_Work to be completed_: Reproduce each line below precisely. Drop the pictures.
--- Material to process Enclosed Below ---
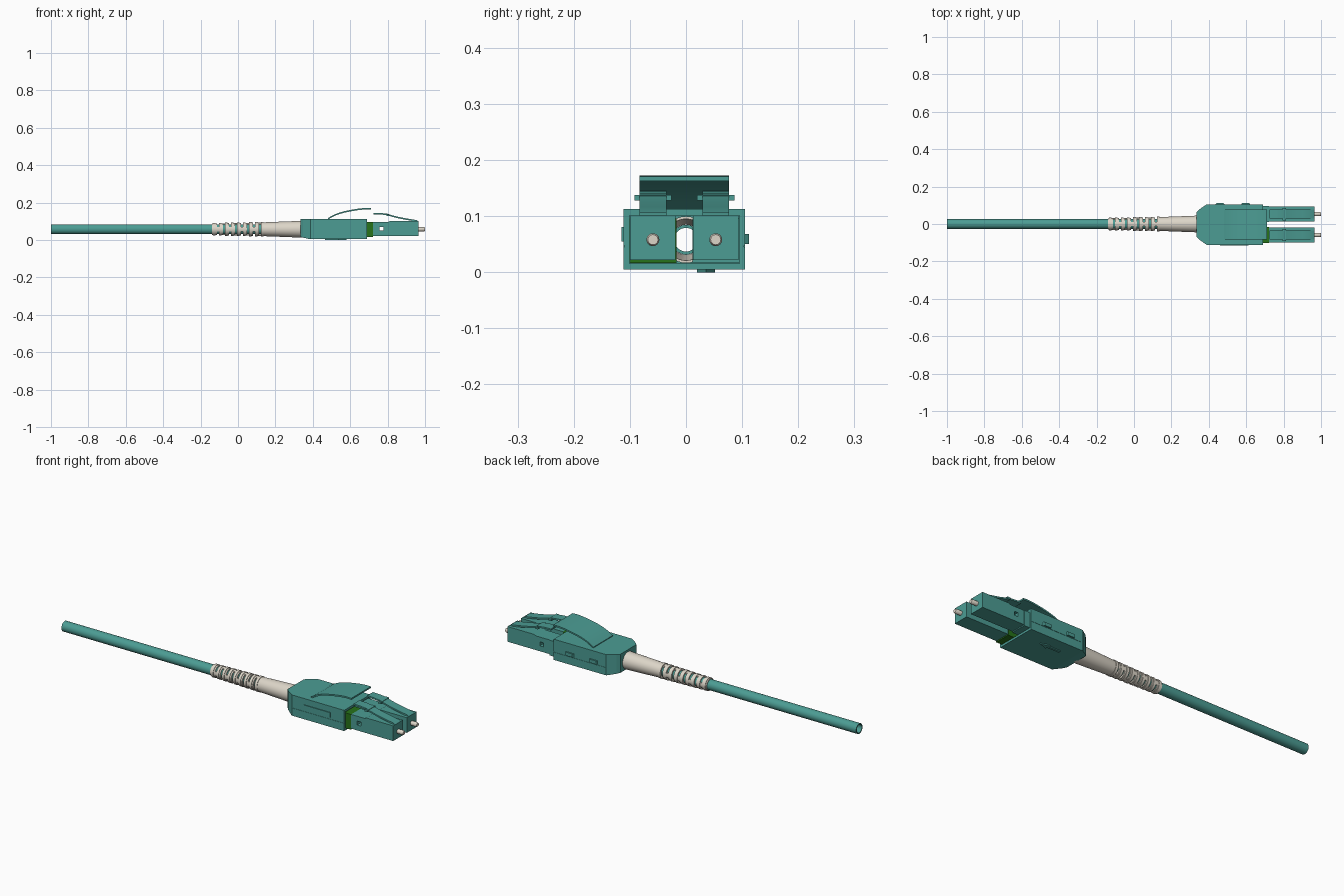
import bpy, bmesh, math
from mathutils import Vector

if "Cube" in bpy.data.objects:
    bpy.data.objects.remove(bpy.data.objects["Cube"])

CZ = 0.058    # height of the cable axis
CY = -0.003   # centre line of the connector housing


def material(name, rgb):
    m = bpy.data.materials.new(name)
    m.diffuse_color = (*rgb, 1)
    m.use_nodes = True
    m.node_tree.nodes["Principled BSDF"].inputs["Base Color"].default_value = m.diffuse_color
    return m


TEAL = material("teal plastic", (0.072, 0.335, 0.295))
CREAM = material("cream plastic", (0.72, 0.67, 0.58))
GREEN = material("green plastic", (0.02, 0.17, 0.01))


def finish(name, bm, mat, smooth=False):
    bmesh.ops.recalc_face_normals(bm, faces=bm.faces)
    me = bpy.data.meshes.new(name)
    bm.to_mesh(me)
    bm.free()
    ob = bpy.data.objects.new(name, me)
    bpy.context.collection.objects.link(ob)
    me.materials.append(mat)
    if smooth:
        select(ob)
        bpy.ops.object.shade_smooth_by_angle(angle=math.radians(30))
    return ob


def select(ob):
    bpy.ops.object.select_all(action='DESELECT')
    ob.select_set(True)
    bpy.context.view_layer.objects.active = ob


def prism(name, pts, lo, hi, axis, mat, smooth=False):
    """Extrude a polygon along y (points are x, z) or z (points are x, y)."""
    bm = bmesh.new()
    put = (lambda p: (p[0], lo, p[1])) if axis == 'y' else (lambda p: (p[0], p[1], lo))
    face = bm.faces.new([bm.verts.new(put(p)) for p in pts])
    new = bmesh.ops.extrude_face_region(bm, geom=[face])['geom']
    step = Vector((0, hi - lo, 0)) if axis == 'y' else Vector((0, 0, hi - lo))
    bmesh.ops.translate(bm, vec=step, verts=[v for v in new if isinstance(v, bmesh.types.BMVert)])
    return finish(name, bm, mat, smooth)


def box(name, x, y, z, mat):
    return prism(name, [(x[0], y[0]), (x[1], y[0]), (x[1], y[1]), (x[0], y[1])], z[0], z[1], 'z', mat)


def lathe(name, profile, mat, y=0.0, closed=True, n=32):
    """Turn (x, radius) points around the cable axis."""
    bm = bmesh.new()
    rings = []
    for x, r in profile:
        rings.append([bm.verts.new((x, y + r * math.cos(2 * math.pi * i / n),
                                    CZ + r * math.sin(2 * math.pi * i / n))) for i in range(n)])
    pairs = list(zip(rings, rings[1:]))
    if closed:
        pairs.append((rings[-1], rings[0]))
    else:
        bm.faces.new(rings[0])
        bm.faces.new(rings[-1])
    for a, b in pairs:
        for i in range(n):
            j = (i + 1) % n
            bm.faces.new((a[i], a[j], b[j], b[i]))
    return finish(name, bm, mat, True)


def strip(name, line, thick, y, mat):
    """Thin bent sheet following an (x, z) line."""
    pts = line + [(x, z - thick) for x, z in reversed(line)]
    return prism(name, pts, y[0], y[1], 'y', mat, True)


def cut(ob, cutter):
    cutter.hide_render = True
    mod = ob.modifiers.new("cut", 'BOOLEAN')
    mod.operation = 'DIFFERENCE'
    mod.solver = 'EXACT'
    mod.object = cutter
    select(ob)
    bpy.ops.object.modifier_apply(modifier=mod.name)
    bpy.data.objects.remove(cutter, do_unlink=True)


# hollow cable
lathe("cable", [(-1, 0.0265), (0.14, 0.0265), (0.14, 0.021), (-1, 0.021)], TEAL)

# strain relief boot with alternating slots
boot = lathe("boot", [(-0.14, 0.0305), (0.13, 0.036), (0.14, 0.037), (0.345, 0.045),
                      (0.345, 0.037), (0.145, 0.0268), (-0.14, 0.0268)], CREAM)
for i in range(8):
    x = -0.112 + 0.032 * i
    for s in (-1, 1):
        a, b = sorted((s * 0.011, s * 0.06))
        if i % 2:
            c = box("slot", (x, x + 0.012), (a, b), (0, 0.12), CREAM)
        else:
            c = box("slot", (x, x + 0.012), (-0.06, 0.06), (CZ + a, CZ + b), CREAM)
        cut(boot, c)

# raised rings between the slots
for i in range(9):
    x = -0.134 + 0.032 * i
    r = 0.031 + 0.0007 * i
    lathe("boot_ring", [(x, r - 0.003), (x, r + 0.0025), (x + 0.014, r + 0.0025),
                        (x + 0.014, r - 0.003)], CREAM)

# housing shell, open at the front, tapered at the rear
half = [(0.335, 0.066), (0.348, 0.08), (0.388, 0.108), (0.69, 0.108)]
outline = [(x, CY + w) for x, w in half] + [(x, CY - w) for x, w in reversed(half)]
housing = prism("housing", outline, 0.005, 0.113, 'z', TEAL)
cut(housing, box("cavity", (0.40, 0.75), (CY - 0.098, CY + 0.098), (0.016, 0.101), TEAL))
cut(housing, lathe("rear_hole", [(0.3, 0.041), (0.45, 0.041)], TEAL, closed=False))
# sloping lower rear edge
cut(housing, prism("rear_slope", [(0.32, 0.0), (0.385, 0.0), (0.385, 0.005), (0.335, 0.016), (0.32, 0.018)],
                   -0.2, 0.2, 'y', TEAL))
# seam between the shell halves
for s in (-1, 1):
    a, b = sorted((CY + s * 0.1065, CY + s * 0.13))
    cut(housing, box("seam", (0.395, 0.7), (a, b), (0.045, 0.0475), TEAL))

# side latches: a plate on one side, two hooks on the other
box("side_plate", (0.46, 0.612), (-0.115, -0.108), (0.055, 0.081), TEAL)
for x in (0.435, 0.572):
    prism("side_hook", [(x, 0.103), (x + 0.05, 0.103), (x + 0.044, 0.112), (x + 0.006, 0.112)],
          0.05, 0.068, 'z', TEAL)

# raised arrow underneath
prism("bottom_arrow", [(0.465, 0.03), (0.535, 0.03), (0.535, 0.02), (0.58, 0.036),
                       (0.535, 0.052), (0.535, 0.042), (0.465, 0.042)], 0.0, 0.006, 'z', TEAL)

# arched release lever
strip("release_lever", [(0.48, 0.117), (0.505, 0.132), (0.535, 0.145), (0.57, 0.155), (0.61, 0.163),
                        (0.65, 0.169), (0.685, 0.172), (0.712, 0.171)],
      0.008, (CY - 0.08, CY + 0.08), TEAL)

# two plug bodies with collar, latch arm and ferrule
for y, collar in ((-0.059, GREEN), (0.053, TEAL)):
    w = 0.0405
    box("plug_collar", (0.60, 0.722), (y - w - 0.001, y + w + 0.002), (0.0165, 0.096), collar)
    body = prism("plug_body", [(0.72, 0.022), (0.965, 0.022), (0.965, 0.101), (0.81, 0.101),
                               (0.80, 0.096), (0.72, 0.096)], y - w, y + w, 'y', TEAL)
    cut(body, box("window", (0.757, 0.778), (y - 0.1, y + 0.1), (0.05, 0.071), TEAL))
    # sloping latch arm and its thumb end
    strip("latch_arm", [(0.725, 0.146), (0.76, 0.145), (0.80, 0.141), (0.812, 0.136), (0.85, 0.126),
                        (0.90, 0.116), (0.955, 0.107), (0.965, 0.101)], 0.008,
          (y - 0.024, y + 0.024), TEAL)
    # cross lugs that catch in the socket
    box("latch_lug", (0.795, 0.812), (y - 0.033, y + 0.033), (0.128, 0.138), TEAL)
    lathe("ferrule", [(0.955, 0.0115), (0.995, 0.0115), (1.0, 0.009)], CREAM, y, False, 24)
--- End of Enclosed Material to process ---
_Task output_:
import bpy, bmesh, math
from mathutils import Vector

if "Cube" in bpy.data.objects:
    bpy.data.objects.remove(bpy.data.objects["Cube"])

CZ = 0.058    # height of the cable axis
CY = -0.003   # centre line of the connector housing


def material(name, rgb):
    m = bpy.data.materials.new(name)
    m.diffuse_color = (*rgb, 1)
    m.use_nodes = True
    m.node_tree.nodes["Principled BSDF"].inputs["Base Color"].default_value = m.diffuse_color
    return m


TEAL = material("teal plastic", (0.072, 0.335, 0.295))
CREAM = material("cream plastic", (0.72, 0.67, 0.58))
GREEN = material("green plastic", (0.02, 0.17, 0.01))


def finish(name, bm, mat, smooth=False):
    bmesh.ops.recalc_face_normals(bm, faces=bm.faces)
    me = bpy.data.meshes.new(name)
    bm.to_mesh(me)
    bm.free()
    ob = bpy.data.objects.new(name, me)
    bpy.context.collection.objects.link(ob)
    me.materials.append(mat)
    if smooth:
        select(ob)
        bpy.ops.object.shade_smooth_by_angle(angle=math.radians(30))
    return ob


def select(ob):
    bpy.ops.object.select_all(action='DESELECT')
    ob.select_set(True)
    bpy.context.view_layer.objects.active = ob


def prism(name, pts, lo, hi, axis, mat, smooth=False):
    """Extrude a polygon along y (points are x, z) or z (points are x, y)."""
    bm = bmesh.new()
    put = (lambda p: (p[0], lo, p[1])) if axis == 'y' else (lambda p: (p[0], p[1], lo))
    face = bm.faces.new([bm.verts.new(put(p)) for p in pts])
    new = bmesh.ops.extrude_face_region(bm, geom=[face])['geom']
    step = Vector((0, hi - lo, 0)) if axis == 'y' else Vector((0, 0, hi - lo))
    bmesh.ops.translate(bm, vec=step, verts=[v for v in new if isinstance(v, bmesh.types.BMVert)])
    return finish(name, bm, mat, smooth)


def box(name, x, y, z, mat):
    return prism(name, [(x[0], y[0]), (x[1], y[0]), (x[1], y[1]), (x[0], y[1])], z[0], z[1], 'z', mat)


def lathe(name, profile, mat, y=0.0, closed=True, n=32):
    """Turn (x, radius) points around the cable axis."""
    bm = bmesh.new()
    rings = []
    for x, r in profile:
        rings.append([bm.verts.new((x, y + r * math.cos(2 * math.pi * i / n),
                                    CZ + r * math.sin(2 * math.pi * i / n))) for i in range(n)])
    pairs = list(zip(rings, rings[1:]))
    if closed:
        pairs.append((rings[-1], rings[0]))
    else:
        bm.faces.new(rings[0])
        bm.faces.new(rings[-1])
    for a, b in pairs:
        for i in range(n):
            j = (i + 1) % n
            bm.faces.new((a[i], a[j], b[j], b[i]))
    return finish(name, bm, mat, True)


def strip(name, line, thick, y, mat):
    """Thin bent sheet following an (x, z) line."""
    pts = line + [(x, z - thick) for x, z in reversed(line)]
    return prism(name, pts, y[0], y[1], 'y', mat, True)


def cut(ob, cutter):
    cutter.hide_render = True
    mod = ob.modifiers.new("cut", 'BOOLEAN')
    mod.operation = 'DIFFERENCE'
    mod.solver = 'EXACT'
    mod.object = cutter
    select(ob)
    bpy.ops.object.modifier_apply(modifier=mod.name)
    bpy.data.objects.remove(cutter, do_unlink=True)


# hollow cable
lathe("cable", [(-1, 0.0265), (0.14, 0.0265), (0.14, 0.021), (-1, 0.021)], TEAL)

# strain relief boot with alternating slots
boot = lathe("boot", [(-0.14, 0.0305), (0.13, 0.036), (0.14, 0.037), (0.345, 0.045),
                      (0.345, 0.037), (0.145, 0.0268), (-0.14, 0.0268)], CREAM)
for i in range(8):
    x = -0.112 + 0.032 * i
    for s in (-1, 1):
        a, b = sorted((s * 0.011, s * 0.06))
        if i % 2:
            c = box("slot", (x, x + 0.012), (a, b), (0, 0.12), CREAM)
        else:
            c = box("slot", (x, x + 0.012), (-0.06, 0.06), (CZ + a, CZ + b), CREAM)
        cut(boot, c)

# raised rings between the slots
for i in range(9):
    x = -0.134 + 0.032 * i
    r = 0.031 + 0.0007 * i
    lathe("boot_ring", [(x, r - 0.003), (x, r + 0.0025), (x + 0.014, r + 0.0025),
                        (x + 0.014, r - 0.003)], CREAM)

# housing shell, open at the front, tapered at the rear
half = [(0.335, 0.066), (0.348, 0.08), (0.388, 0.108), (0.69, 0.108)]
outline = [(x, CY + w) for x, w in half] + [(x, CY - w) for x, w in reversed(half)]
housing = prism("housing", outline, 0.005, 0.113, 'z', TEAL)
cut(housing, box("cavity", (0.40, 0.75), (CY - 0.098, CY + 0.098), (0.016, 0.101), TEAL))
cut(housing, lathe("rear_hole", [(0.3, 0.041), (0.45, 0.041)], TEAL, closed=False))
# sloping lower rear edge
cut(housing, prism("rear_slope", [(0.32, 0.0), (0.385, 0.0), (0.385, 0.005), (0.335, 0.016), (0.32, 0.018)],
                   -0.2, 0.2, 'y', TEAL))
# seam between the shell halves
for s in (-1, 1):
    a, b = sorted((CY + s * 0.1065, CY + s * 0.13))
    cut(housing, box("seam", (0.395, 0.7), (a, b), (0.045, 0.0475), TEAL))

# side latches: a plate on one side, two hooks on the other
box("side_plate", (0.46, 0.612), (-0.115, -0.108), (0.055, 0.081), TEAL)
for x in (0.435, 0.572):
    prism("side_hook", [(x, 0.103), (x + 0.05, 0.103), (x + 0.044, 0.112), (x + 0.006, 0.112)],
          0.05, 0.068, 'z', TEAL)

# raised arrow underneath
prism("bottom_arrow", [(0.465, 0.03), (0.535, 0.03), (0.535, 0.02), (0.58, 0.036),
                       (0.535, 0.052), (0.535, 0.042), (0.465, 0.042)], 0.0, 0.006, 'z', TEAL)

# arched release lever
strip("release_lever", [(0.48, 0.117), (0.505, 0.132), (0.535, 0.145), (0.57, 0.155), (0.61, 0.163),
                        (0.65, 0.169), (0.685, 0.172), (0.712, 0.171)],
      0.008, (CY - 0.08, CY + 0.08), TEAL)

# two plug bodies with collar, latch arm and ferrule
for y, collar in ((-0.059, GREEN), (0.053, TEAL)):
    w = 0.0405
    box("plug_collar", (0.60, 0.722), (y - w - 0.001, y + w + 0.002), (0.0165, 0.096), collar)
    body = prism("plug_body", [(0.72, 0.022), (0.965, 0.022), (0.965, 0.101), (0.81, 0.101),
                               (0.80, 0.096), (0.72, 0.096)], y - w, y + w, 'y', TEAL)
    cut(body, box("window", (0.757, 0.778), (y - 0.1, y + 0.1), (0.05, 0.071), TEAL))
    # sloping latch arm and its thumb end
    strip("latch_arm", [(0.725, 0.146), (0.76, 0.145), (0.80, 0.141), (0.812, 0.136), (0.85, 0.126),
                        (0.90, 0.116), (0.955, 0.107), (0.965, 0.101)], 0.008,
          (y - 0.024, y + 0.024), TEAL)
    # cross lugs that catch in the socket
    box("latch_lug", (0.795, 0.812), (y - 0.033, y + 0.033), (0.128, 0.138), TEAL)
    lathe("ferrule", [(0.955, 0.0115), (0.995, 0.0115), (1.0, 0.009)], CREAM, y, False, 24)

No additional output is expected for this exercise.